Baruch, Bernard Mannes (bərōkˈ) [key], 1870–1965, U.S. financier and government adviser, b. Camden, S.C. He grew rich through stockmarket speculation before he was 30. In World War I he advised on national defense and was (1918–19) chairman of the War Industries Board; he helped frame the economic provisions of the Versailles Treaty (1919). In World War II he became (1942) special adviser to James F. Byrnes and wrote the report (1943) on postwar conversion.
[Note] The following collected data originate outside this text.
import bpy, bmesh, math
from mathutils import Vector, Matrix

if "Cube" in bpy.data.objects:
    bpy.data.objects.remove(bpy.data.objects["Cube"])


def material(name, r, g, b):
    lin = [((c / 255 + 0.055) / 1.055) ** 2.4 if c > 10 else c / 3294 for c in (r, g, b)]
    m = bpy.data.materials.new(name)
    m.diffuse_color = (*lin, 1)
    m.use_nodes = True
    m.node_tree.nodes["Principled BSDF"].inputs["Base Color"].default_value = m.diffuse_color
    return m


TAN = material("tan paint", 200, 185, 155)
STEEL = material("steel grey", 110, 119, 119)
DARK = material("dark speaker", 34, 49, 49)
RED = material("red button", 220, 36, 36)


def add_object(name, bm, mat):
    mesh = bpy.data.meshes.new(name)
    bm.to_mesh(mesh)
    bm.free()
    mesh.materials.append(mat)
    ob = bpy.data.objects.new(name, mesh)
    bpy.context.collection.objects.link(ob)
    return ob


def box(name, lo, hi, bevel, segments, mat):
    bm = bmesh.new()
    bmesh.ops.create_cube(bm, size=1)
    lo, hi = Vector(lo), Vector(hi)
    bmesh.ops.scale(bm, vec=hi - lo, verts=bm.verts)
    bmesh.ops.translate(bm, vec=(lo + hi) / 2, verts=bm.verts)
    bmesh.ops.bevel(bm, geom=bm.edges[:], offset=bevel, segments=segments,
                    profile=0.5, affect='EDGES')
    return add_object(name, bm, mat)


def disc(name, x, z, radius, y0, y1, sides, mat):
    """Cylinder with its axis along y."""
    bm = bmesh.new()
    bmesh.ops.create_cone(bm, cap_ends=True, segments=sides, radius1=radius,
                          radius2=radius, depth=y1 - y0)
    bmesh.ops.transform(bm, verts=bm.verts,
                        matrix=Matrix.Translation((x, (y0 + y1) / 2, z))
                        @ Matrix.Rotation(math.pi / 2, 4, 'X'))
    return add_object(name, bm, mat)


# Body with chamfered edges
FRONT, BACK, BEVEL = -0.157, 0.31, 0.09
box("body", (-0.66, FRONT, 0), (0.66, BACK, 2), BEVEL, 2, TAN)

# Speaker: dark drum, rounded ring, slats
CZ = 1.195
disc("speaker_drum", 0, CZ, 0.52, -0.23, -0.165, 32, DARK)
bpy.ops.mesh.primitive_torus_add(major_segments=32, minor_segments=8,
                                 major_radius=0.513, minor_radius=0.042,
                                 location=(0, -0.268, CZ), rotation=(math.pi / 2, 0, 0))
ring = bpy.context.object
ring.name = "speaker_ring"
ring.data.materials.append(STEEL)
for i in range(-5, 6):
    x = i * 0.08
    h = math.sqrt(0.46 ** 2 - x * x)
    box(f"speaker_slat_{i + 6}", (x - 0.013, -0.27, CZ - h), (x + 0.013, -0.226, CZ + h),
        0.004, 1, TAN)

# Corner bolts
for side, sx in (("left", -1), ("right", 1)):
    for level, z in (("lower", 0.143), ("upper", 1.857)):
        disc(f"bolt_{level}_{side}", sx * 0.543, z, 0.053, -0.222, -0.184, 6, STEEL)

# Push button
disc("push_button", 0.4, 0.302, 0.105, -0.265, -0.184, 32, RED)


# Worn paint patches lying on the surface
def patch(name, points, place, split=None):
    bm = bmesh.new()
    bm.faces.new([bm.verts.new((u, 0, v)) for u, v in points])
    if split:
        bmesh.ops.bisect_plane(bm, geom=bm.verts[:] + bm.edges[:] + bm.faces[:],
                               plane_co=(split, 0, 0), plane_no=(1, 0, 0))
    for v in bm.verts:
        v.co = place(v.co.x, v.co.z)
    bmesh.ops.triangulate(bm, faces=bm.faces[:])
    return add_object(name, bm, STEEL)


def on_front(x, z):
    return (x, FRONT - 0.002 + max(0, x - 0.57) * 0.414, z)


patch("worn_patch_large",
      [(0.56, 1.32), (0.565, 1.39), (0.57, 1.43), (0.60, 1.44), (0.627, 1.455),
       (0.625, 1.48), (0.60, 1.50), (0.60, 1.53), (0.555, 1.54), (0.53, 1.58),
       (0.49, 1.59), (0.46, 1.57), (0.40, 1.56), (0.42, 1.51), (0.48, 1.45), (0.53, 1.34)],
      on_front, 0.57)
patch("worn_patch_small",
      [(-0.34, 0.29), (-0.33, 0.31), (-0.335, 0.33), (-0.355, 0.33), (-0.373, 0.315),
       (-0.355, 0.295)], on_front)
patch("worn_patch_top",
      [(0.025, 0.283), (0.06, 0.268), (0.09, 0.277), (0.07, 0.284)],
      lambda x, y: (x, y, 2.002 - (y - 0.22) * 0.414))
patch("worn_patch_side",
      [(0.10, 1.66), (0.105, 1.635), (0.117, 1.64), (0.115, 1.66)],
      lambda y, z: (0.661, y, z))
As U.S. Representative to the UN Atomic Energy Commission (1946) he formulated plans for international control of atomic energy.
See his autobiography Baruch (2 vol., 1957–60); biography by W. L. White (1950, repr. 1971); J. Schwarz, The Speculator: Bernard M. Baruch in Washington, 1917–1965 (1981).